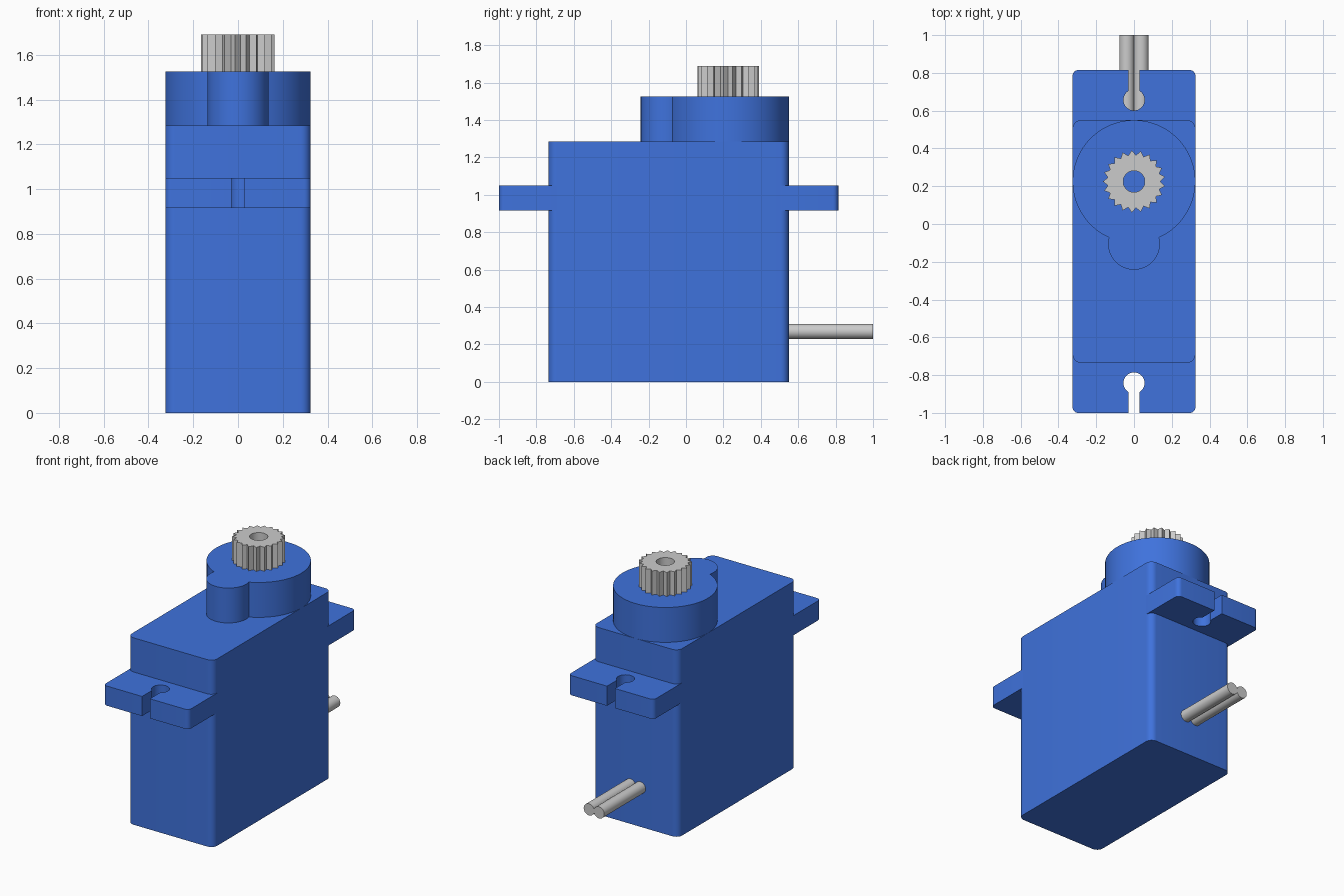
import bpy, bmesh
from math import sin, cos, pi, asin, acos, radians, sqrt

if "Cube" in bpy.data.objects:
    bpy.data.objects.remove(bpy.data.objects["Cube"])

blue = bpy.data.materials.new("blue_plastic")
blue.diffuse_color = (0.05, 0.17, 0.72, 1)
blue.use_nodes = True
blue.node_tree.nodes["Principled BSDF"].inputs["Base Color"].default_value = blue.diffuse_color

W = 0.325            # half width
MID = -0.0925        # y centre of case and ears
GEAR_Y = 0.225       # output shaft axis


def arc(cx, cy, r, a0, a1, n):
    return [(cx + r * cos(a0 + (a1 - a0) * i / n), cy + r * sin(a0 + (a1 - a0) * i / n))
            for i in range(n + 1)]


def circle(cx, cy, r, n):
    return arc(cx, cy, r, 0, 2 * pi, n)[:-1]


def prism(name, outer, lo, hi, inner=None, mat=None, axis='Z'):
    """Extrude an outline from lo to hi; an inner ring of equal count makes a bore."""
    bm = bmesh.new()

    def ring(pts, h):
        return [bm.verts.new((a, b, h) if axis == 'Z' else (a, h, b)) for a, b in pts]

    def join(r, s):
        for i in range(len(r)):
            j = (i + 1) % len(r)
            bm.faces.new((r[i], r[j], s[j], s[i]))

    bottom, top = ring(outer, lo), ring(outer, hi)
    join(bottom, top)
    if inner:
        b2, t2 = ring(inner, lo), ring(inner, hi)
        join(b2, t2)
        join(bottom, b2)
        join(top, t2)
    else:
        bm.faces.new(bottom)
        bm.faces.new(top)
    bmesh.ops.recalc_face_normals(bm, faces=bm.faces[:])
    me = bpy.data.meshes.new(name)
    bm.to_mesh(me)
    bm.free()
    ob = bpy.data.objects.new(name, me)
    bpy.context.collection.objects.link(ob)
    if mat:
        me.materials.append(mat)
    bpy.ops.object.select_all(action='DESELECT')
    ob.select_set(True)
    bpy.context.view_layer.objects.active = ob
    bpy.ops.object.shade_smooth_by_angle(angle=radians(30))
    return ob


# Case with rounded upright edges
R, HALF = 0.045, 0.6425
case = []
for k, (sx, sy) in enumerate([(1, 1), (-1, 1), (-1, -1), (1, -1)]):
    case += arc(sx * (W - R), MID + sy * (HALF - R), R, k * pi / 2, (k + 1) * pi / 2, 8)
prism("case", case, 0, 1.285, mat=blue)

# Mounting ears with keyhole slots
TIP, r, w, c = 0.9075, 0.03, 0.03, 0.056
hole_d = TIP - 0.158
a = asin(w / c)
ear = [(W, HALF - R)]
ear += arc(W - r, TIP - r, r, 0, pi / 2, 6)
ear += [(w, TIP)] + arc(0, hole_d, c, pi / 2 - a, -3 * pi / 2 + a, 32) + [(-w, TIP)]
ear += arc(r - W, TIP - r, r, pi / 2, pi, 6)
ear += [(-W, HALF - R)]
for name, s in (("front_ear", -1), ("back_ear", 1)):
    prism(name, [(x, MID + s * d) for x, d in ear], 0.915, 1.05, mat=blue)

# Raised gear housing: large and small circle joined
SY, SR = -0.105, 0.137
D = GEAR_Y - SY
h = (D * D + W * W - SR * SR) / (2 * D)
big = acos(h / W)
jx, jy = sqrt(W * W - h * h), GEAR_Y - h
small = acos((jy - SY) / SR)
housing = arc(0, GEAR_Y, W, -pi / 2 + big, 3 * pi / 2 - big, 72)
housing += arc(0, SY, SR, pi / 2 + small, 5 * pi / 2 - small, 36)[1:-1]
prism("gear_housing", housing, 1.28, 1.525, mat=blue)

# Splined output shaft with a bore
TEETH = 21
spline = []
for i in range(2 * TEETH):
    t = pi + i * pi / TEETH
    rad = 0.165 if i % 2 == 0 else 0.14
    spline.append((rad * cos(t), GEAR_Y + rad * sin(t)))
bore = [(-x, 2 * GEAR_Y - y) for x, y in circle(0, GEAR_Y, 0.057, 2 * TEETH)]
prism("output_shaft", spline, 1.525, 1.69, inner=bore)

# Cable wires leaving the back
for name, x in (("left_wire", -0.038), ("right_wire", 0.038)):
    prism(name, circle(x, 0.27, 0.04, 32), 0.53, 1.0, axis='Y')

▶ [About this exercise] Your answer should consist of the lines of the listing that contain "True", copied as they stand.

▶ [Your response]
blue.use_nodes = True
    ob.select_set(True)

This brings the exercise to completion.